WHAT YOU ARE ASKED TO DO. The listing below holds a line with "bpy.ops.object.shade_smooth_by_angle(angle=radians(angle))" and a line with "j = (i + 1) % sides". Reproduce those two lines exactly, plus everything between them.
= Beginning of Section =
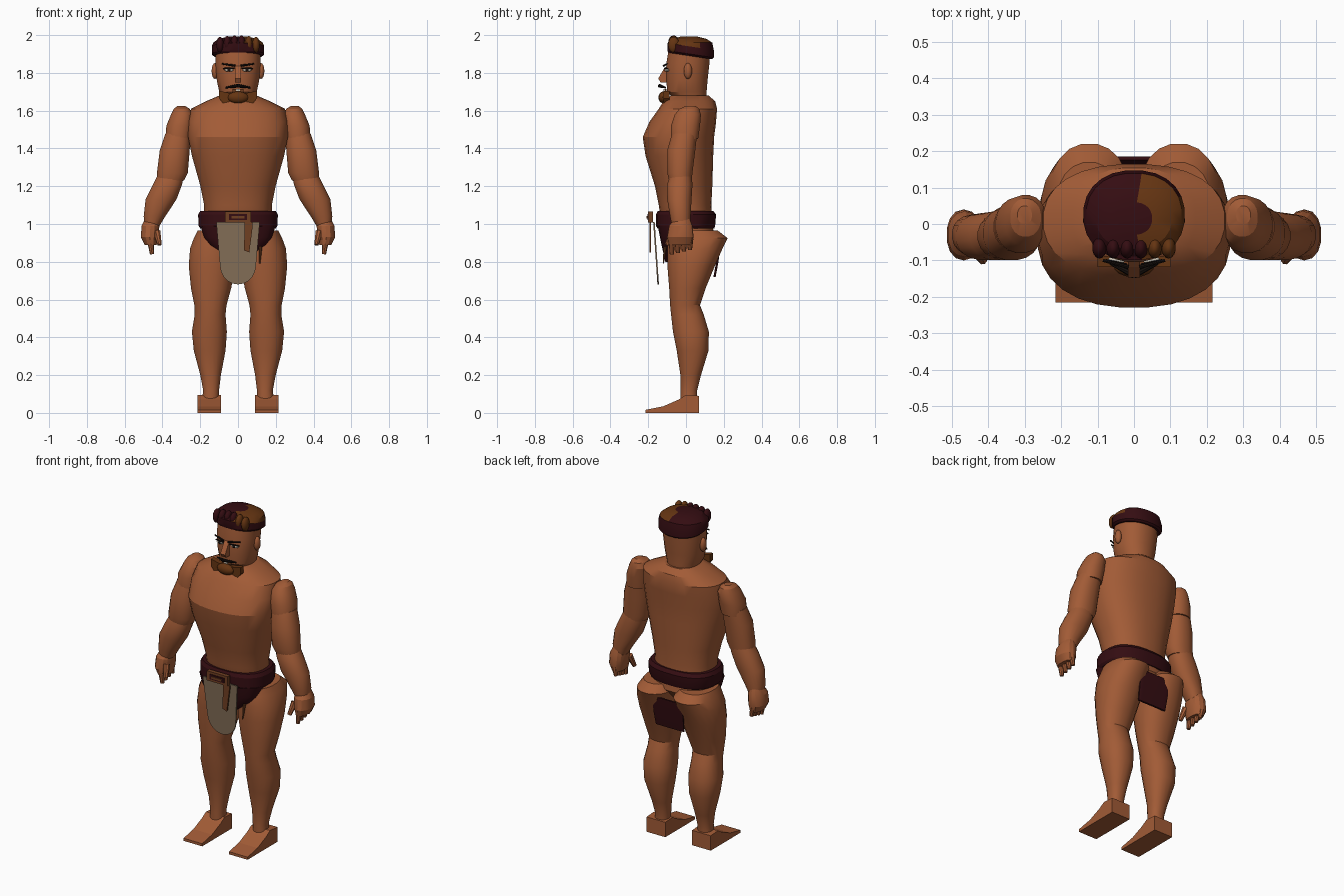
import bpy
import bmesh
from math import cos, sin, pi, radians, copysign
from mathutils import Vector, Matrix

cube = bpy.data.objects.get("Cube")
if cube:
    bpy.data.objects.remove(cube, do_unlink=True)


def material(name, red, green, blue):
    mat = bpy.data.materials.new(name)
    mat.use_nodes = True
    colour = (red, green, blue, 1)
    mat.diffuse_color = colour
    mat.node_tree.nodes["Principled BSDF"].inputs["Base Color"].default_value = colour
    return mat


SKIN = material("tan skin", .36, .105, .037)
MAROON = material("dark maroon", .035, .004, .006)
BROWN = material("hair brown", .13, .035, .006)
LEATHER = material("strap leather", .16, .05, .016)
CLOTH = material("apron cloth", .24, .165, .1)
WHITE = material("eye white", .6, .55, .45)
BLACK = material("black", .008, .005, .004)


def finish(name, bm, mat, angle=25):
    """Turn a bmesh into a named, coloured object."""
    bmesh.ops.recalc_face_normals(bm, faces=bm.faces[:])
    mesh = bpy.data.meshes.new(name)
    bm.to_mesh(mesh)
    bm.free()
    mesh.materials.append(mat)
    obj = bpy.data.objects.new(name, mesh)
    bpy.context.collection.objects.link(obj)
    if angle:
        bpy.ops.object.select_all(action='DESELECT')
        obj.select_set(True)
        bpy.context.view_layer.objects.active = obj
        bpy.ops.object.shade_smooth_by_angle(angle=radians(angle))
    return obj


def loft(name, rings, mat, sides=20, power=2.2, side=1, tilt=None):
    """Skin rounded rings given as (z, x min, x max, y min, y max)."""
    bm = bmesh.new()
    loops = []
    for z, x0, x1, y0, y1 in rings:
        loop = []
        for i in range(sides):
            a = 2 * pi * (i + .5) / sides
            c, s = cos(a), sin(a)
            u = copysign(abs(c) ** (2 / power), c)
            v = copysign(abs(s) ** (2 / power), s)
            x = (x0 + x1) / 2 + u * (x1 - x0) / 2
            y = (y0 + y1) / 2 + v * (y1 - y0) / 2
            dz = tilt(y, z) if tilt else 0
            loop.append(bm.verts.new((side * x, y, z + dz)))
        loops.append(loop)
    for low, high in zip(loops, loops[1:]):
        for i in range(sides):
            j = (i + 1) % sides
            bm.faces.new((low[i], low[j], high[j], high[i]))
    bm.faces.new(loops[0])
    bm.faces.new(loops[-1])
    return finish(name, bm, mat)


def body(name, rings, mat, **options):
    """Loft centred on the middle plane, rings as (z, half width, y min, y max)."""
    return loft(name, [(z, -w, w, y0, y1) for z, w, y0, y1 in rings], mat, **options)


def rod(name, start, end, r1, r2, mat, sides=8):
    """Tapered rod between two points."""
    a, b = Vector(start), Vector(end)
    bm = bmesh.new()
    turn = (b - a).to_track_quat('Z', 'Y').to_matrix().to_4x4()
    bmesh.ops.create_cone(bm, cap_ends=True, segments=sides, radius1=r1, radius2=r2,
                          depth=(b - a).length, matrix=Matrix.Translation((a + b) / 2) @ turn)
    return finish(name, bm, mat, 40)


def ball(name, centre, size, mat):
    bm = bmesh.new()
    bmesh.ops.create_uvsphere(bm, u_segments=14, v_segments=8, radius=1,
                              matrix=Matrix.Translation(centre) @ Matrix.Diagonal((*size, 1)))
    return finish(name, bm, mat, 40)


def prism(name, outline, y, depth, mat, axis='Y', lean=0):
    """Extrude an outline: (x, z) along y, or (y, z) along x."""
    bm = bmesh.new()
    place = (lambda p, d: (p[0], d + lean * p[1], p[1])) if axis == 'Y' else (lambda p, d: (d, *p))
    face = bm.faces.new([bm.verts.new(place(p, y)) for p in outline])
    grown = bmesh.ops.extrude_face_region(bm, geom=[face])["geom"]
    push = (0, depth, 0) if axis == 'Y' else (depth, 0, 0)
    bmesh.ops.translate(bm, vec=push, verts=[g for g in grown if isinstance(g, bmesh.types.BMVert)])
    return finish(name, bm, mat, 0)


def rect(x0, x1, z0, z1):
    return [(x0, z0), (x1, z0), (x1, z1), (x0, z1)]


# Trunk, neck and head
body("torso", [(.88, .1, -.06, .1), (.94, .18, -.1, .15), (1.0, .18, -.13, .14), (1.1, .18, -.145, .135),
               (1.2, .2, -.165, .14), (1.36, .245, -.215, .145), (1.46, .265, -.23, .15),
               (1.54, .265, -.195, .16), (1.61, .25, -.145, .165), (1.65, .17, -.12, .155),
               (1.68, .1, -.08, .12)], SKIN, sides=28, power=2.3)
body("head", [(1.62, .085, -.06, .1), (1.68, .09, -.08, .11), (1.7, .1, -.1, .11), (1.76, .113, -.105, .115),
              (1.85, .12, -.105, .125), (1.94, .12, -.09, .13), (1.97, .08, -.05, .09)], SKIN, sides=24)

# Hair cap with a sloped hem, brown on the upper left half
hair = body("hair_cap", [(1.89, .128, -.095, .138), (1.9, .14, -.1, .148), (1.94, .14, -.1, .148),
                         (1.96, .132, -.09, .14), (1.98, .105, -.07, .11), (1.992, .05, -.03, .06)],
            MAROON, sides=24, tilt=lambda y, z: .15 * (.02 - y) if z < 1.95 else 0)
hair.data.materials.append(BROWN)
for face in hair.data.polygons:
    if face.center.x > .02 and face.center.z > 1.945:
        face.material_index = 1
for i in range(6):
    x = -.095 + .038 * i
    top = 1.985 - .9 * x * x
    shade = BROWN if x > .02 else MAROON
    ball(f"front_curl_{i}", (x, -.065, top - .028), (.02, .03, .042), shade)

# Face
prism("nose", [(-.1, 1.84), (-.118, 1.82), (-.147, 1.77), (-.135, 1.75), (-.1, 1.75)], -.016, .032, SKIN, 'X')
prism("beard", [(-.1, 1.705), (-.1, 1.665), (-.08, 1.64), (.08, 1.64), (.1, 1.665), (.1, 1.705),
                (.03, 1.69), (-.03, 1.69)], -.118, .03, BROWN)
ball("goatee", (0, -.118, 1.67), (.055, .028, .032), BROWN)
prism("lips", rect(-.03, .03, 1.7, 1.716), -.112, .009, LEATHER)
prism("teeth", rect(-.01, .01, 1.703, 1.716), -.118, .008, WHITE)

for side, label in ((1, "left"), (-1, "right")):
    rod(label + "_moustache", (0, -.14, 1.732), (side * .065, -.108, 1.722), .01, .004, BLACK)
    rod(label + "_brow", (side * .015, -.118, 1.838), (side * .085, -.1, 1.848), .006, .004, BLACK)
    ball(label + "_eye", (side * .048, -.1, 1.815), (.024, .012, .009), WHITE)
    ball(label + "_pupil", (side * .048, -.109, 1.815), (.009, .005, .009), BLACK)
    rod(label + "_eyelid", (side * .02, -.112, 1.825), (side * .078, -.1, 1.823), .004, .004, BLACK)
    ball(label + "_ear", (side * .122, .01, 1.81), (.018, .022, .042), SKIN)

    # Arm: shoulder, upper arm, forearm and palm
    loft(label + "_shoulder", [(1.45, .25, .385, -.08, .065), (1.52, .24, .38, -.08, .075),
                               (1.58, .24, .355, -.06, .08), (1.61, .255, .34, -.035, .07),
                               (1.625, .28, .32, 0, .05)], SKIN, side=side)
    loft(label + "_upper_arm", [(1.23, .285, .43, -.09, .03), (1.27, .265, .43, -.1, .035),
                                (1.39, .255, .415, -.1, .05), (1.48, .25, .385, -.075, .06)],
         SKIN, side=side)
    loft(label + "_forearm", [(.99, .415, .495, -.075, .02), (1.04, .385, .5, -.085, .025),
                              (1.13, .325, .49, -.1, .03), (1.21, .295, .45, -.1, .035),
                              (1.26, .285, .425, -.085, .03)], SKIN, side=side)
    loft(label + "_palm", [(.89, .43, .495, -.09, .03), (.93, .42, .515, -.1, .04),
                           (.99, .415, .512, -.09, .035), (1.03, .425, .49, -.06, .02)],
         SKIN, sides=14, side=side)
    for i in range(4):
        y = -.075 + .032 * i
        rod(f"{label}_finger_{i}", (side * .465, y, .92), (side * .455, y, .84 + .008 * i),
            .018, .011, SKIN)
    rod(label + "_thumb", (side * .43, -.07, .96), (side * .415, -.1, .89), .02, .012, SKIN)

    # Leg: buttock, thigh, calf and foot
    loft(label + "_leg", [(.07, .1, .19, -.03, .06), (.12, .1, .185, -.03, .06), (.2, .09, .2, -.03, .08),
                          (.33, .065, .235, -.05, .12), (.43, .058, .245, -.07, .122),
                          (.52, .065, .23, -.08, .095), (.57, .06, .232, -.085, .075),
                          (.66, .035, .25, -.09, .105), (.78, .012, .262, -.1, .155),
                          (.87, .008, .255, -.1, .195), (.925, .01, .235, -.095, .222),
                          (.965, .03, .215, -.08, .17)], SKIN, side=side)
    x = .09 if side > 0 else -.215
    prism(label + "_foot", [(.07, 0), (.07, .09), (.0, .095), (-.04, .07), (-.12, .035),
                            (-.215, .016), (-.215, 0)], x, .125, SKIN, 'X')

# Belt and loincloth
body("belt", [(.975, .2, -.15, .15), (.99, .21, -.16, .155), (1.05, .212, -.16, .16),
              (1.07, .2, -.15, .145)], MAROON, sides=28, power=2.5)
body("briefs", [(.8, .03, -.11, 0), (.89, .155, -.13, .0), (.93, .18, -.138, .01), (.99, .2, -.15, .05)],
     MAROON, sides=24, power=2.8)
body("rear_flap", [(.72, .095, .145, .157), (.8, .1, .16, .172), (.9, .1, .175, .185)], MAROON,
     sides=16, power=6)

# Apron with rounded lower end, buckle and hanging strap
curve = [(.095 * cos(pi + pi * i / 10), .78 + .1 * sin(pi + pi * i / 10)) for i in range(11)]
prism("apron", curve + [(.115, 1.01), (-.115, 1.01)], -.105, .008, CLOTH, lean=-.068)
prism("buckle", rect(-.07, .07, 1.008, 1.066), -.2, .025, LEATHER)
prism("buckle_inlay", rect(-.048, .048, 1.022, 1.052), -.204, .006, MAROON)
prism("buckle_pin", rect(-.035, .035, 1.03, 1.043), -.209, .006, LEATHER)
prism("strap", [(.032, .86), (.06, .85), (.078, .99), (.078, 1.01), (.035, 1.01)], -.194, .009, LEATHER)
rod("strap_tie", (.12, -.11, .88), (.115, -.12, .79), .009, .003, LEATHER)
= End of Section =
SOLUTION.
        bpy.ops.object.shade_smooth_by_angle(angle=radians(angle))
    return obj


def loft(name, rings, mat, sides=20, power=2.2, side=1, tilt=None):
    """Skin rounded rings given as (z, x min, x max, y min, y max)."""
    bm = bmesh.new()
    loops = []
    for z, x0, x1, y0, y1 in rings:
        loop = []
        for i in range(sides):
            a = 2 * pi * (i + .5) / sides
            c, s = cos(a), sin(a)
            u = copysign(abs(c) ** (2 / power), c)
            v = copysign(abs(s) ** (2 / power), s)
            x = (x0 + x1) / 2 + u * (x1 - x0) / 2
            y = (y0 + y1) / 2 + v * (y1 - y0) / 2
            dz = tilt(y, z) if tilt else 0
            loop.append(bm.verts.new((side * x, y, z + dz)))
        loops.append(loop)
    for low, high in zip(loops, loops[1:]):
        for i in range(sides):
            j = (i + 1) % sides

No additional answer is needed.